━━━ Task data ━━━
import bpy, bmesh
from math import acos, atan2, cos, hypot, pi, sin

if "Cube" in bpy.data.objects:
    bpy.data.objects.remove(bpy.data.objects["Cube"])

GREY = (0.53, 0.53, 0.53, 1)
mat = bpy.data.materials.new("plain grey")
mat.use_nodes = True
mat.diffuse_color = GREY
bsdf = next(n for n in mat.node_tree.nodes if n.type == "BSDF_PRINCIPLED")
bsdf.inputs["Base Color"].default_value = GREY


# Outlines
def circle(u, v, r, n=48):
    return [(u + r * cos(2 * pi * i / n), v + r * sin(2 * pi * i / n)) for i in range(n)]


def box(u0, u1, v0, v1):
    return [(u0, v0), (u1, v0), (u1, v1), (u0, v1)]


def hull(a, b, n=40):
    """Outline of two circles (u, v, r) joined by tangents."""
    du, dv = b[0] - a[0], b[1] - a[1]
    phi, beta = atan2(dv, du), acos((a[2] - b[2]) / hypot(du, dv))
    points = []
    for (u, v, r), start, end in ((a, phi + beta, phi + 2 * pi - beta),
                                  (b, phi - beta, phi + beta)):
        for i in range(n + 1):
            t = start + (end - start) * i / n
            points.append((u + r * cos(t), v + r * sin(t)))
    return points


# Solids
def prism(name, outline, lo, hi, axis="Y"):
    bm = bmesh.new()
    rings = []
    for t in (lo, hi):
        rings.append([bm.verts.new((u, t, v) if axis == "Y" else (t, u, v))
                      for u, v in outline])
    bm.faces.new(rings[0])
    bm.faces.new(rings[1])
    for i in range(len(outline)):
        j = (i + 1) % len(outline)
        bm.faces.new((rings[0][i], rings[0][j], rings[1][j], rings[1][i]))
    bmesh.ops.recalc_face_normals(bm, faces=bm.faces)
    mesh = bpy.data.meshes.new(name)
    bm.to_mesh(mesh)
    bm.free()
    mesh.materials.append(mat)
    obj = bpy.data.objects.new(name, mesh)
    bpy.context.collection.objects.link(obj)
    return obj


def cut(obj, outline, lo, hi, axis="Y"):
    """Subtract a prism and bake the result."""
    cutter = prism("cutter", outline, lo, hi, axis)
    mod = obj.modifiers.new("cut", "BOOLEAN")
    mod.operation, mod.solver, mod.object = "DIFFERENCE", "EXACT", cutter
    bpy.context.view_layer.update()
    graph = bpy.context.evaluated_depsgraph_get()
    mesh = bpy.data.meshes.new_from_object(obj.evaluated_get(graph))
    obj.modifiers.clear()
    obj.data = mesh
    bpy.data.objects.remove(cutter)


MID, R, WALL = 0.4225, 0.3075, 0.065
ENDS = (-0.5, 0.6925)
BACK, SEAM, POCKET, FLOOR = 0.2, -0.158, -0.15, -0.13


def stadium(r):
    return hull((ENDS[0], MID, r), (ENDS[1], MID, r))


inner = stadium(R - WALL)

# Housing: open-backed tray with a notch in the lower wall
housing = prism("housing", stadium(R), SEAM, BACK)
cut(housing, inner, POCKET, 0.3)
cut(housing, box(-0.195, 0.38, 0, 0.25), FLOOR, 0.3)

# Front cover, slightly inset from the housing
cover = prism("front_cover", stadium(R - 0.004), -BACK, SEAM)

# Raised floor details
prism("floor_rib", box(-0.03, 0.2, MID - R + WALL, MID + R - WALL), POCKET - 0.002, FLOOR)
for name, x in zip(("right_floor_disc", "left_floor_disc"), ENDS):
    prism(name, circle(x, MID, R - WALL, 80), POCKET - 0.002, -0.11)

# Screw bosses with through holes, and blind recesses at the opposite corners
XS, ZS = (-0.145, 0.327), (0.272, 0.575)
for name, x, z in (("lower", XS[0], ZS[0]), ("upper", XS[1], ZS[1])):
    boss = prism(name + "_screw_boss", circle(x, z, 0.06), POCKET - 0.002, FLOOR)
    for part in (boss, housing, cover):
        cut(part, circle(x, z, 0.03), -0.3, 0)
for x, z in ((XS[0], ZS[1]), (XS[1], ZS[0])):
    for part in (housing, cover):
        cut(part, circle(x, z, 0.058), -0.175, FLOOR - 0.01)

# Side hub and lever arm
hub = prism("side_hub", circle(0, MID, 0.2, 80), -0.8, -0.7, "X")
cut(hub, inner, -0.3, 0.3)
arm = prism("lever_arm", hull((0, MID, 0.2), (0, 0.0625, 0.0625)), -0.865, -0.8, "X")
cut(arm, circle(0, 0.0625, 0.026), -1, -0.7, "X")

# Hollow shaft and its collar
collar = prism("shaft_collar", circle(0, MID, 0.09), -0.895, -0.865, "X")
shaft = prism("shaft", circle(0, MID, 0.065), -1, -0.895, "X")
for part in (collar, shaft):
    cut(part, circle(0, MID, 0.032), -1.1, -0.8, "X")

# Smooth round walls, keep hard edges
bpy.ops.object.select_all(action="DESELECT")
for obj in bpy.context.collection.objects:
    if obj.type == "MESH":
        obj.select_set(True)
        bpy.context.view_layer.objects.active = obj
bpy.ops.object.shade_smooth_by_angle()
━━━
- _How to complete this task_
Pick out every line above that holds the word "ENDS" and copy it.

- _Answer for the task_
ENDS = (-0.5, 0.6925)
    return hull((ENDS[0], MID, r), (ENDS[1], MID, r))
for name, x in zip(("right_floor_disc", "left_floor_disc"), ENDS):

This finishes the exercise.